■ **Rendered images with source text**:
#####
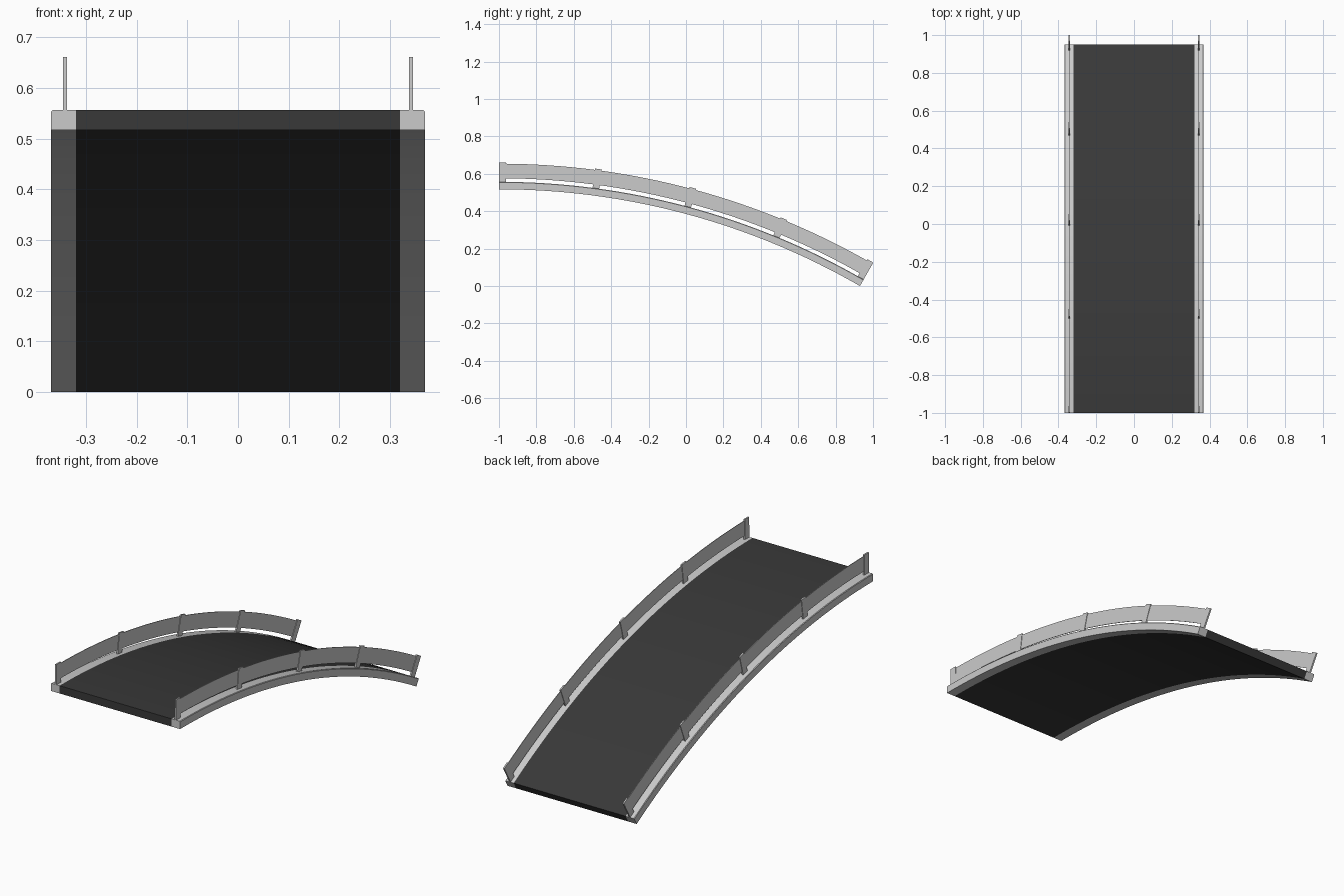
import bpy
from math import sin, cos, radians

if "Cube" in bpy.data.objects:
    bpy.data.objects.remove(bpy.data.objects["Cube"])

SWEEP = 30.0                    # arc of the bridge half, in degrees
CY, CZ = -1.0, -3.343           # arc centre in the YZ plane
R_IN, R_OUT = 3.86, 3.90        # underside and top of the deck


def material(name, v):
    m = bpy.data.materials.new(name)
    m.diffuse_color = (v, v, v, 1)
    m.use_nodes = True
    m.node_tree.nodes["Principled BSDF"].inputs["Base Color"].default_value = m.diffuse_color
    return m


def arc_sweep(name, profile, a0, a1, steps, mat=None):
    """Sweep a closed (x, radius) profile along the arc between two angles."""
    n = len(profile)
    verts, faces = [], []
    for i in range(steps + 1):
        a = radians(a0 + (a1 - a0) * i / steps)
        verts += [(x, CY + r * sin(a), CZ + r * cos(a)) for x, r in profile]
    for i in range(steps):
        for j in range(n):
            k = (j + 1) % n
            faces.append((i*n + j, i*n + k, (i+1)*n + k, (i+1)*n + j))
    faces += [tuple(range(n))[::-1], tuple(range(steps*n, steps*n + n))]
    return add_object(name, verts, faces, mat)


def add_object(name, verts, faces, mat=None):
    me = bpy.data.meshes.new(name)
    me.from_pydata(verts, [], faces)
    ob = bpy.data.objects.new(name, me)
    bpy.context.collection.objects.link(ob)
    if mat:
        me.materials.append(mat)
    # consistent outward normals, then smooth along the arc only
    bpy.ops.object.select_all(action='DESELECT')
    ob.select_set(True)
    bpy.context.view_layer.objects.active = ob
    bpy.ops.object.mode_set(mode='EDIT')
    bpy.ops.mesh.select_all(action='SELECT')
    bpy.ops.mesh.normals_make_consistent(inside=False)
    bpy.ops.object.mode_set(mode='OBJECT')
    bpy.ops.object.shade_smooth_by_angle(angle=radians(30))
    return ob


def rect(x0, x1, r0, r1):
    return [(x0, r0), (x1, r0), (x1, r1), (x0, r1)]


def post(name, x, angle, width, thick, r0, r1):
    """Upright flat bar standing radially on the kerb."""
    a = radians(angle)
    verts = []
    for r in (r0, r1):
        for dx, dt in ((-1, -1), (1, -1), (1, 1), (-1, 1)):
            t = dt * width / 2
            verts.append((x + dx * thick / 2,
                          CY + r * sin(a) + t * cos(a),
                          CZ + r * cos(a) - t * sin(a)))
    faces = [(3, 2, 1, 0), (4, 5, 6, 7)]
    faces += [(i, (i+1) % 4, (i+1) % 4 + 4, i + 4) for i in range(4)]
    add_object(name, verts, faces)


asphalt = material("asphalt", 0.04)
panel_grey = material("panel_grey", 0.55)

# road deck
arc_sweep("road_deck", rect(-0.32, 0.32, R_IN, R_OUT), 0, SWEEP, 32, asphalt)

for side, s in (("left", -1), ("right", 1)):
    # kerb with small chamfers on the outer edge
    c = 0.003
    kerb = [(0.32, R_IN), (0.369, R_IN),
            (0.369, R_OUT - c), (0.369 - c, R_OUT), (0.32, R_OUT)]
    arc_sweep(side + "_kerb", [(s * x, r) for x, r in kerb], 0, SWEEP, 32)

    # thin railing panel floating above the kerb
    arc_sweep(side + "_rail_panel",
              rect(s*0.342 - 0.0015, s*0.342 + 0.0015, 3.919, 3.997),
              0.1, SWEEP - 0.1, 32, panel_grey)

    # five posts, the end ones flush with the ends of the arc
    half = 0.27
    for i in range(5):
        ang = half + (SWEEP - 2 * half) * i / 4
        post(f"{side}_post_{i + 1}", s * 0.342, ang, 0.036, 0.008,
             R_OUT - 0.002, 4.004)
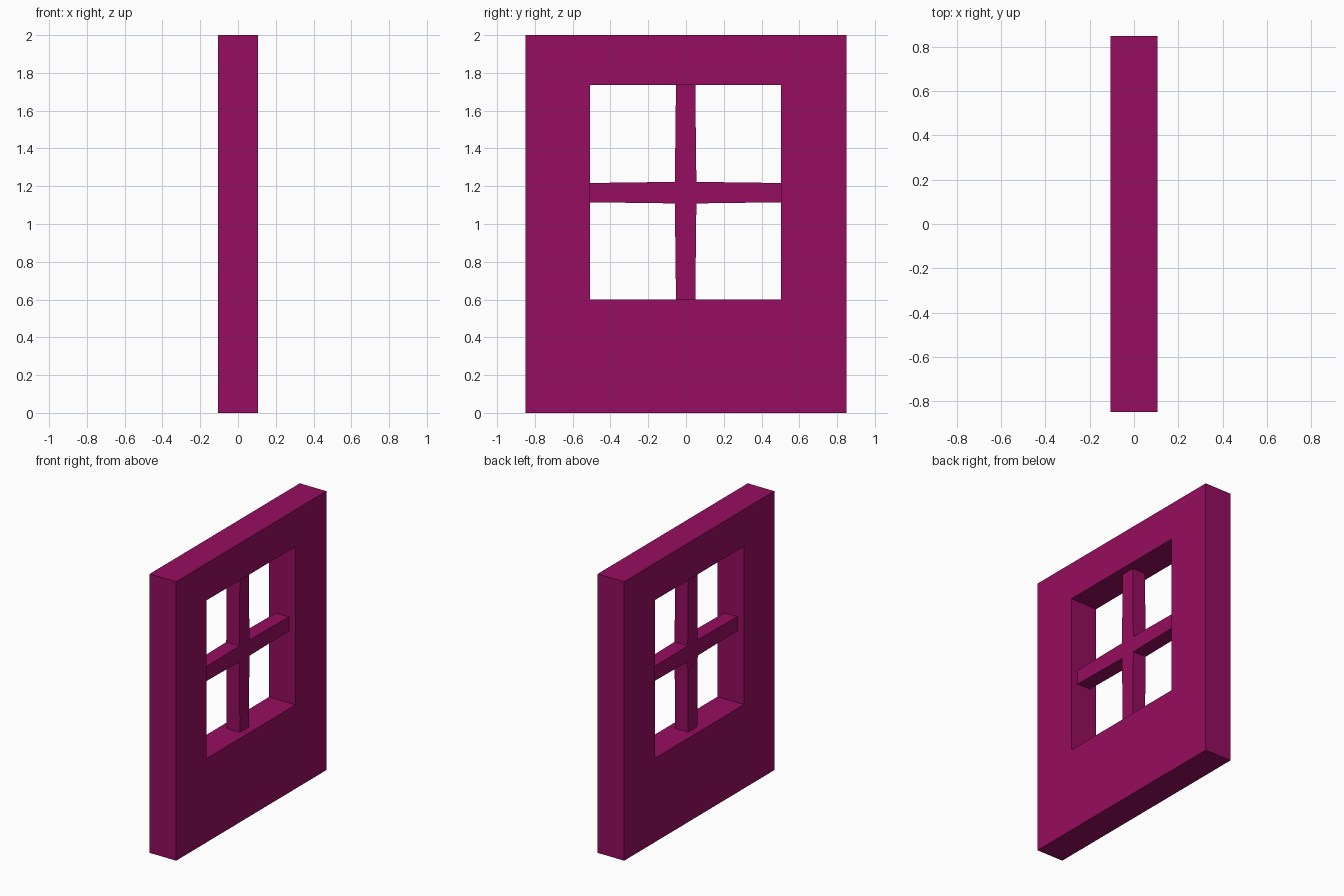
import bpy, bmesh

if "Cube" in bpy.data.objects:
    bpy.data.objects.remove(bpy.data.objects["Cube"])

mat = bpy.data.materials.new("magenta_paint")
mat.diffuse_color = (0.305, 0.004, 0.117, 1)
mat.use_nodes = True
mat.node_tree.nodes["Principled BSDF"].inputs["Base Color"].default_value = mat.diffuse_color


def finish(name, bm):
    bmesh.ops.recalc_face_normals(bm, faces=bm.faces)
    mesh = bpy.data.meshes.new(name)
    bm.to_mesh(mesh)
    bm.free()
    mesh.materials.append(mat)
    obj = bpy.data.objects.new(name, mesh)
    bpy.context.collection.objects.link(obj)
    return obj


def rect(y0, y1, z0, z1):
    return [(y0, z0), (y1, z0), (y1, z1), (y0, z1)]


# Opening limits and where the glazing bars cross
Y0, Y1, Z0, Z1 = -0.507, 0.502, 0.601, 1.735
CY, CZ = -0.002, 1.166

# Wall panel with a rectangular window opening
bm = bmesh.new()
half = 0.105
loops = [[bm.verts.new((x, y, z)) for y, z in profile]
         for profile in (rect(-0.85, 0.85, 0, 2), rect(Y0, Y1, Z0, Z1))
         for x in (-half, half)]
outer_back, outer_front, inner_back, inner_front = loops
for a, b in ((outer_back, outer_front), (inner_back, inner_front),
             (outer_back, inner_back), (outer_front, inner_front)):
    for i in range(4):
        j = (i + 1) % 4
        bm.faces.new((a[i], a[j], b[j], b[i]))
finish("wall_panel", bm)

# Glazing cross: bars flare slightly toward the crossing
e, c, depth = 0.051, 0.057, 0.052
profile = [
    (CY - e, Z0), (CY + e, Z0), (CY + c, CZ - c),
    (Y1, CZ - e), (Y1, CZ + e), (CY + c, CZ + c),
    (CY + e, Z1), (CY - e, Z1), (CY - c, CZ + c),
    (Y0, CZ + e), (Y0, CZ - e), (CY - c, CZ - c),
]
bm = bmesh.new()
face = bm.faces.new([bm.verts.new((-depth, y, z)) for y, z in profile])
ext = bmesh.ops.extrude_face_region(bm, geom=[face], use_keep_orig=True)
moved = [g for g in ext["geom"] if isinstance(g, bmesh.types.BMVert)]
bmesh.ops.translate(bm, verts=moved, vec=(2 * depth, 0, 0))
finish("window_bars", bm)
#####
■ **Exercise requirements**: All that should be written out is the stretch of lines above between the one holding "for i in range(steps +" and the one holding "faces.append((i*n + j, i*n", inclusive, exactly as given.

■ **Exercise answer**:
    for i in range(steps + 1):
        a = radians(a0 + (a1 - a0) * i / steps)
        verts += [(x, CY + r * sin(a), CZ + r * cos(a)) for x, r in profile]
    for i in range(steps):
        for j in range(n):
            k = (j + 1) % n
            faces.append((i*n + j, i*n + k, (i+1)*n + k, (i+1)*n + j))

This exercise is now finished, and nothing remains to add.